> Directions for this task:
Starting at the line that contains "branch that bows" in the listing below, write out every line word for word until you have written the line that contains "sides)) * rad)".

******

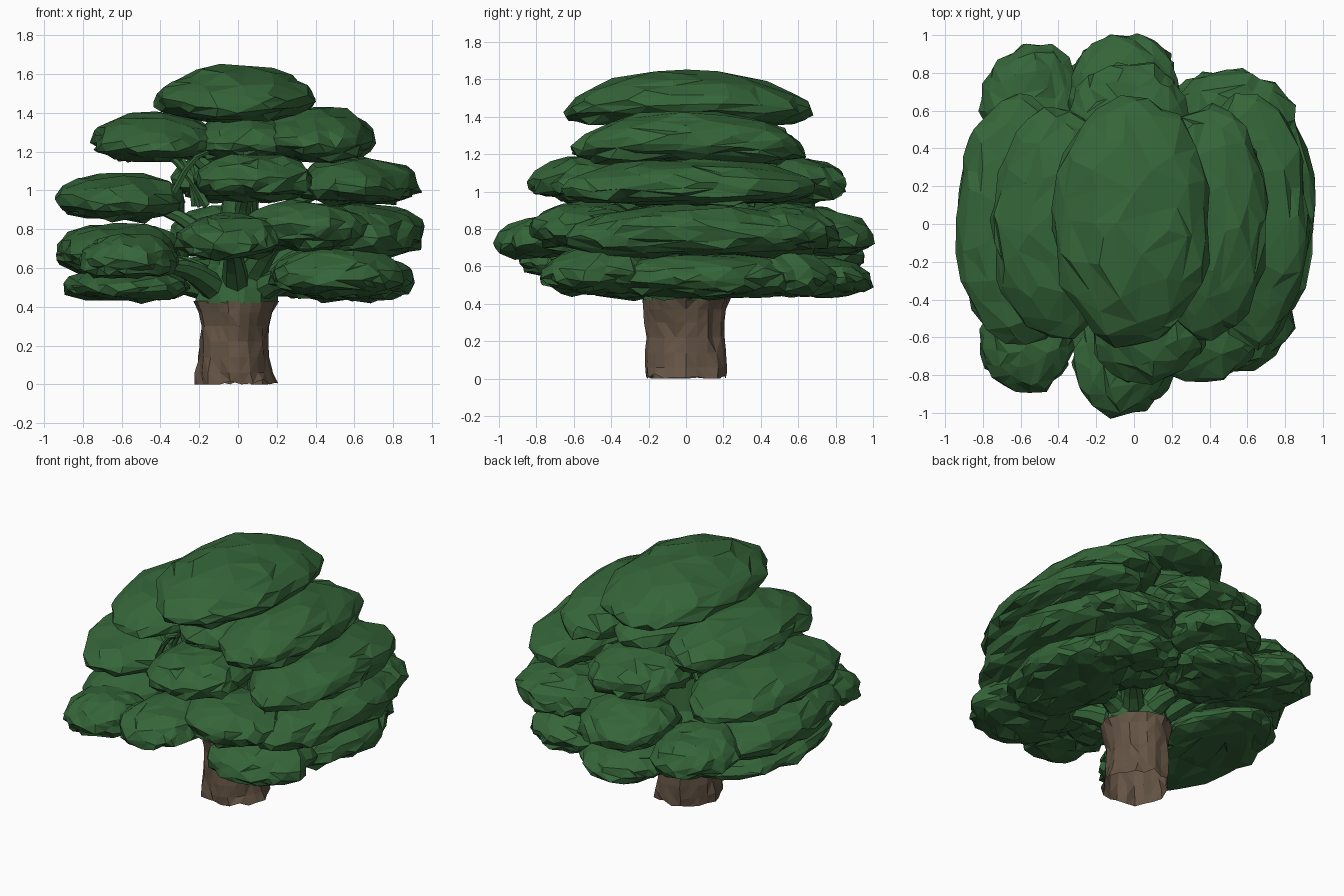
import bpy, bmesh, math
from mathutils import Vector, noise

if "Cube" in bpy.data.objects:
    bpy.data.objects.remove(bpy.data.objects["Cube"])


def material(name, color):
    m = bpy.data.materials.new(name)
    m.diffuse_color = (*color, 1)
    m.use_nodes = True
    m.node_tree.nodes["Principled BSDF"].inputs["Base Color"].default_value = m.diffuse_color
    return m


LEAF = material("leaf_green", (0.035, 0.13, 0.04))
BARK = material("bark_brown", (0.13, 0.09, 0.06))


def finish(name, bm, mat):
    bmesh.ops.recalc_face_normals(bm, faces=bm.faces)
    me = bpy.data.meshes.new(name)
    bm.to_mesh(me)
    bm.free()
    me.materials.append(mat)
    ob = bpy.data.objects.new(name, me)
    bpy.context.collection.objects.link(ob)
    return ob


def foliage_pad(name, centre, radii, droop):
    """Flattened, lumpy cushion of leaves whose long ends hang down a little."""
    c, r = Vector(centre), Vector(radii)
    bm = bmesh.new()
    bmesh.ops.create_icosphere(bm, subdivisions=4, radius=1)
    for v in bm.verts:
        n = v.co.copy()
        flat = math.hypot(n.x, n.y)
        k = flat ** -0.12 if flat > 0.3 else 1.15
        p = Vector((n.x * k * r.x, n.y * k * r.y, max(n.z, -0.9) * r.z))
        p.z -= droop * (n.y ** 2 + 0.4 * n.x ** 2 - 0.3)
        w = c + p
        under = 1.8 if n.z < -0.2 else 1.0
        lump = noise.noise(w * 5) * 0.035 + noise.noise(w * 16) * 0.028 * under
        v.co = w + Vector((n.x, n.y, n.z * 0.6)) * lump
    # thin to irregular low-poly facets
    ob = finish(name, bm, LEAF)
    mod = ob.modifiers.new("facets", 'DECIMATE')
    mod.ratio = 0.22
    return ob


def loft(name, rings, mat, sides, rough=0.0, ragged=False):
    """Skin rings given as (centre, radius x, radius y), all level, open ended."""
    bm = bmesh.new()
    loops = []
    for n, ((x, y, z), rx, ry) in enumerate(rings):
        loop = []
        for i in range(sides):
            a = math.tau * i / sides
            q = Vector((math.cos(a) * 1.5, math.sin(a) * 1.5, z * 2))
            k = 1 + rough * noise.noise(q * 2.2) + rough * 0.4 * noise.noise(q * 6)
            dz = 0.05 * max(0, noise.noise(q * 5)) if ragged and n == 0 else 0
            loop.append(bm.verts.new((x + rx * k * math.cos(a), y + ry * k * math.sin(a), z + dz)))
        loops.append(loop)
    for a, b in zip(loops, loops[1:]):
        for i in range(sides):
            j = (i + 1) % sides
            bm.faces.new((a[i], a[j], b[j], b[i]))
    bmesh.ops.triangulate(bm, faces=bm.faces)
    return finish(name, bm, mat)


# Trunk: stout, flared at the roots and at the fork
loft("trunk", [((-0.01, 0, 0), 0.205, 0.215), ((-0.02, 0, 0.06), 0.19, 0.215),
               ((-0.02, 0, 0.14), 0.18, 0.215), ((-0.025, 0, 0.22), 0.175, 0.21),
               ((-0.02, 0, 0.3), 0.175, 0.21), ((-0.02, 0, 0.37), 0.19, 0.22),
               ((-0.02, 0, 0.43), 0.22, 0.23)], BARK, 22, 0.15, True)

# Crown stem running up inside the foliage
loft("crown_stem", [((-0.02, 0, 0.42), 0.215, 0.225), ((-0.01, 0, 0.5), 0.2, 0.21),
                    ((0, 0, 0.62), 0.14, 0.16), ((0, 0, 0.8), 0.11, 0.12),
                    ((0.02, 0, 1.05), 0.09, 0.1), ((0, 0, 1.4), 0.06, 0.06)], LEAF, 14, 0.15)

# Foliage pads, layer by layer: centre, radii, droop
pads = {
    "top_pad": ((-0.01, 0.01, 1.475), (0.41, 0.66, 0.145), 0.07),
    "upper_left_pad": ((-0.42, 0.01, 1.26), (0.33, 0.62, 0.125), 0.06),
    "upper_right_pad": ((0.40, 0.01, 1.27), (0.32, 0.62, 0.14), 0.06),
    "upper_core_pad": ((0.05, 0.01, 1.26), (0.30, 0.55, 0.12), 0.05),
    "middle_front_pad": ((0.08, -0.50, 1.06), (0.31, 0.34, 0.125), 0.03),
    "middle_back_pad": ((-0.02, 0.52, 1.06), (0.33, 0.34, 0.125), 0.03),
    "middle_right_pad": ((0.61, 0.02, 1.035), (0.31, 0.67, 0.125), 0.04),
    "middle_left_pad": ((-0.60, 0.02, 0.955), (0.34, 0.67, 0.12), 0.04),
    "lower_front_pad": ((-0.05, -0.69, 0.75), (0.28, 0.31, 0.115), 0.04),
    "lower_front_right_pad": ((0.35, -0.53, 0.81), (0.32, 0.31, 0.125), 0.03),
    "lower_right_pad": ((0.65, 0.04, 0.78), (0.30, 0.68, 0.14), 0.03),
    "lower_back_right_pad": ((0.52, 0.53, 0.79), (0.34, 0.29, 0.13), 0.03),
    "lower_back_pad": ((-0.05, 0.68, 0.775), (0.30, 0.32, 0.13), 0.04),
    "lower_left_pad": ((-0.63, 0.0, 0.685), (0.32, 0.62, 0.135), 0.03),
    "lower_front_left_pad": ((-0.56, -0.60, 0.65), (0.25, 0.30, 0.11), 0.04),
    "lower_back_left_pad": ((-0.53, 0.62, 0.68), (0.26, 0.34, 0.13), 0.04),
    "bottom_front_right_pad": ((0.50, -0.46, 0.565), (0.34, 0.33, 0.125), 0.03),
    "bottom_right_pad": ((0.59, 0.10, 0.545), (0.32, 0.50, 0.125), 0.02),
    "bottom_back_right_pad": ((0.44, 0.50, 0.555), (0.32, 0.30, 0.125), 0.03),
    "bottom_back_pad": ((-0.07, 0.68, 0.54), (0.30, 0.31, 0.11), 0.03),
    "bottom_left_pad": ((-0.57, 0.0, 0.51), (0.31, 0.60, 0.09), 0.03),
}
for name, (c, r, droop) in pads.items():
    foliage_pad(name, c, r, droop)


def limb(name, start, end, r0, r1, sides=7, steps=5):
    """Tapered branch that bows upward on its way out."""
    a, b = Vector(start), Vector(end)
    d = (b - a).normalized()
    u = d.orthogonal().normalized()
    w = d.cross(u)
    bm = bmesh.new()
    prev = None
    for s in range(steps + 1):
        t = s / steps
        p = a.lerp(b, t)
        p.z += 0.05 * math.sin(math.pi * t)
        rad = r0 + (r1 - r0) * t
        loop = [bm.verts.new(p + (u * math.cos(math.tau * i / sides)
                                  + w * math.sin(math.tau * i / sides)) * rad)
                for i in range(sides)]
        if prev:
            for i in range(sides):
                j = (i + 1) % sides
                bm.faces.new((prev[i], prev[j], loop[j], loop[i]))
        prev = loop
    return finish(name, bm, LEAF)


# Limbs from the stem to the nearer part of each pad
for name, (c, r, droop) in pads.items():
    if name in ("top_pad", "upper_core_pad"):
        continue
    z0 = max(0.46, c[2] - 0.28)
    limb(name.replace("_pad", "_limb"), (c[0] * 0.15, c[1] * 0.15, z0),
         (c[0] * 0.75, c[1] * 0.75, c[2] - 0.04), 0.08 if z0 < 0.6 else 0.05, 0.025)

# Thin twigs filling the gap under the upper left pad
for i in range(6):
    y = -0.4 + 0.15 * i
    limb("left_twig_%d" % i, (-0.16 - 0.03 * (i % 3), y, 0.92),
         (-0.40 + 0.07 * (i % 3), y + 0.04, 1.2), 0.022, 0.014, 5, 3)
    limb("left_cross_twig_%d" % i, (-0.33, y, 0.99), (-0.15, y - 0.05, 1.2), 0.018, 0.012, 5, 3)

******

> Output below:
    """Tapered branch that bows upward on its way out."""
    a, b = Vector(start), Vector(end)
    d = (b - a).normalized()
    u = d.orthogonal().normalized()
    w = d.cross(u)
    bm = bmesh.new()
    prev = None
    for s in range(steps + 1):
        t = s / steps
        p = a.lerp(b, t)
        p.z += 0.05 * math.sin(math.pi * t)
        rad = r0 + (r1 - r0) * t
        loop = [bm.verts.new(p + (u * math.cos(math.tau * i / sides)
                                  + w * math.sin(math.tau * i / sides)) * rad)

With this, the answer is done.